A second hopeless situation, though far less personal, arose in a dream segment which I now believe to be part of the errand that I went on and ultimately resulted in my decouchification. Somehow I found myself in Hyde Park and needed to get to the Northside quickly. I hailed a cab and gave the address. The cab was being driven by what appeared to be a young scraggly cabbie intern as there was a supervisor of sorts (or at least some official-looking woman with a clipboard) sitting in the passenger seat. We started moving and my attention drifted elsewhere.
After some time passed, I looked around and discovered that I'd racked up at fare of $17.10 already in this hack, but had been taken to 75th and Western, the opposite direction of where I was supposed to be going. I flipped, screaming about how this cabbie was just was fleecing me by aimlessly driving me around the ghetto and not where I needed to be. (75th and Western is not actually the ghetto, but represented it in my dream. The explanation for this could be that I was roped into a conversation by a homeless man at Dunkin' Donuts yesterday. He was pretending to read a menu - yes, they have menus there now - while hitting people up for change to get to 81st and Western. Perhaps I stopped the cabbie only when I realized that I was on a collision course with Dunkin Menu Man Redux.) Still, though obviously flustered by having his ruse exposed, the cabbie maintained his innocence regarding his obligation to take me via the most direct route. He wasn't going to let me off for the fare and I wasn't going to let him get away with the fleecing. We tussled.
Through the struggle, I managed to barricade the three of us, driver, supervisor and me, into a cafe until I could figure out a proper authority to call. I sought contact with some imagined Taxi Ethics Authority and then I sought recourse at corporate. There was a phone number on the hat of the supervisor, which I tried to dial over and over again, but kept missing or inverting numbers. Part of me was distracted by the futility of it all since I was sure the number for a Cincinnati phone (the area code was 220, which turns out to not exist) and therefore would get little direct response other than a runaround. Another part of me was distressingly uncoordinated and simply unable to complete this everyday task with the pressures of the dream on me. Eventually, after numerous touchtone fumbles, I had to admit defeat and fled the area on foot, running through backyards and alleys to safely get myself to some public transportation. Why I thought the CTA was a safe haven is another inexplicable dream fact. It was, I believe, at this point that I was coming to realize the theft of my couch.

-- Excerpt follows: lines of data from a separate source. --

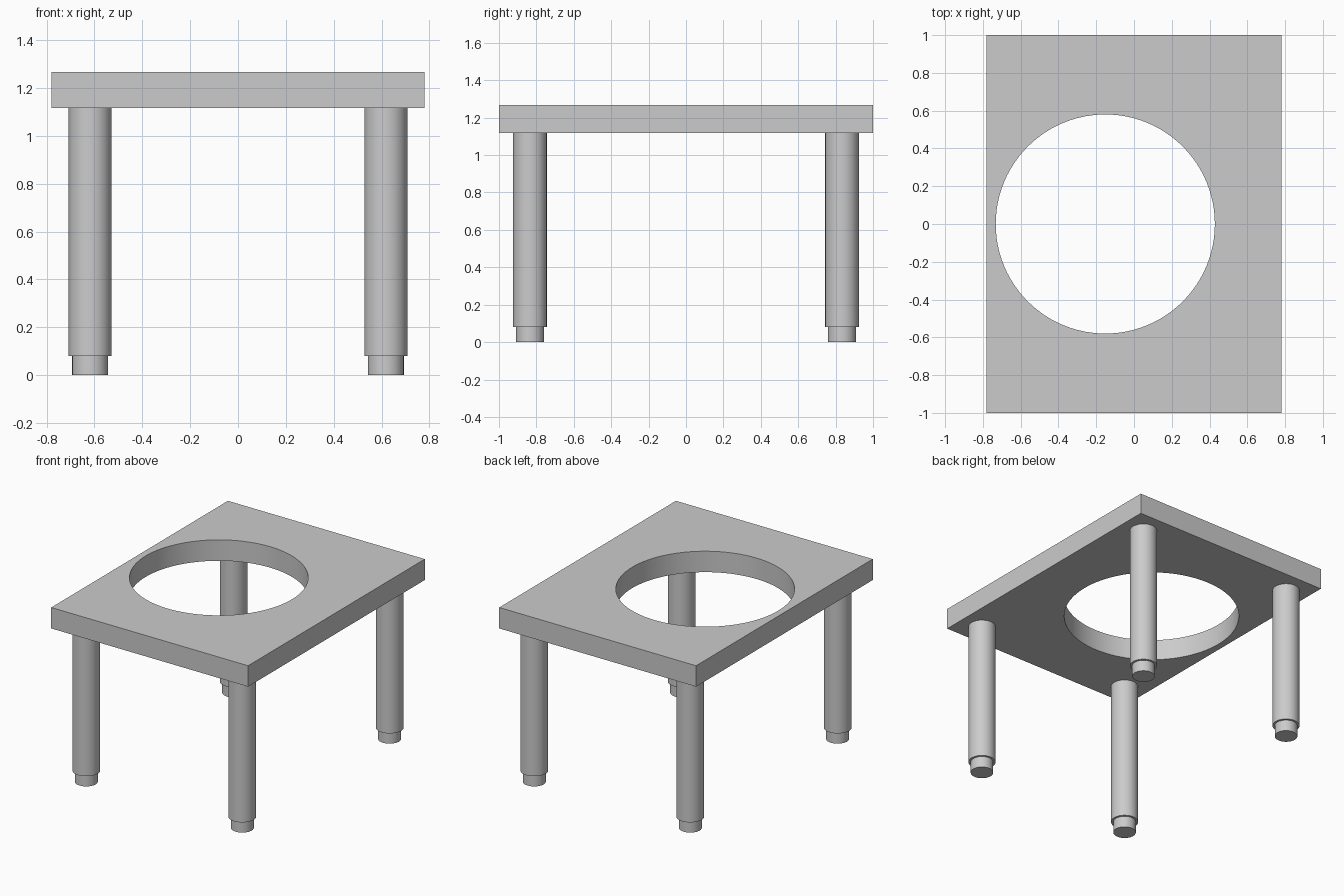
import bpy, bmesh, math

if "Cube" in bpy.data.objects:
    bpy.data.objects.remove(bpy.data.objects["Cube"], do_unlink=True)

# Single grey material
grey = bpy.data.materials.new("plain_grey")
grey.use_nodes = True
colour = (0.6, 0.6, 0.6, 1)
grey.diffuse_color = colour
grey.node_tree.nodes["Principled BSDF"].inputs["Base Color"].default_value = colour

HALF_X, HALF_Y = 0.78, 1.0
TOP_Z, UNDER_Z = 1.267, 1.117
HOLE_X, HOLE_R = -0.152, 0.58
LEG_X, LEG_Y = 0.618, 0.834


def finish(bm, name, location=(0, 0, 0)):
    bmesh.ops.recalc_face_normals(bm, faces=bm.faces)
    mesh = bpy.data.meshes.new(name)
    bm.to_mesh(mesh)
    bm.free()
    mesh.materials.append(grey)
    obj = bpy.data.objects.new(name, mesh)
    obj.location = location
    bpy.context.collection.objects.link(obj)
    bpy.ops.object.select_all(action="DESELECT")
    obj.select_set(True)
    bpy.context.view_layer.objects.active = obj
    bpy.ops.object.shade_smooth_by_angle(angle=math.radians(35))
    return obj


# Table top: rectangle with a round opening, filled and extruded
def outline(bm, points):
    verts = [bm.verts.new((x, y, UNDER_Z)) for x, y in points]
    return [bm.edges.new((v, verts[i - 1])) for i, v in enumerate(verts)]


bm = bmesh.new()
corners = [(-HALF_X, -HALF_Y), (HALF_X, -HALF_Y), (HALF_X, HALF_Y), (-HALF_X, HALF_Y)]
steps = 96
circle = [(HOLE_X + HOLE_R * math.cos(math.tau * i / steps),
           HOLE_R * math.sin(math.tau * i / steps)) for i in range(steps)]
edges = outline(bm, corners) + outline(bm, circle)
bmesh.ops.triangle_fill(bm, edges=edges, use_beauty=True)
slab = bmesh.ops.extrude_face_region(bm, geom=bm.faces[:], use_keep_orig=True)
raised = [g for g in slab["geom"] if isinstance(g, bmesh.types.BMVert)]
bmesh.ops.translate(bm, verts=raised, vec=(0, 0, TOP_Z - UNDER_Z))
finish(bm, "table_top")


# Legs: turned cylinders, each with a narrower foot
def cylinder(name, x, y, radius, bottom, top):
    bm = bmesh.new()
    bmesh.ops.create_cone(bm, cap_ends=True, segments=48, radius1=radius,
                          radius2=radius, depth=top - bottom)
    finish(bm, name, (x, y, (top + bottom) / 2))


for side, sx in (("left", 1), ("right", -1)):
    for end, sy in (("front", -1), ("back", 1)):
        x, y = sx * LEG_X, sy * LEG_Y
        cylinder(f"{end}_{side}_leg", x, y, 0.09, 0.08, UNDER_Z)
        cylinder(f"{end}_{side}_foot", x, y, 0.075, 0, 0.08)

So, when I woke up I was frustrated, angry and drained. I don't think I've conveyed in the least how much. I always find that task difficult and disjointed. Waking up totally screws you out of remembering what you were doing while you slept. Now I get to spend the day rationalizing and interpreting what details I do recall.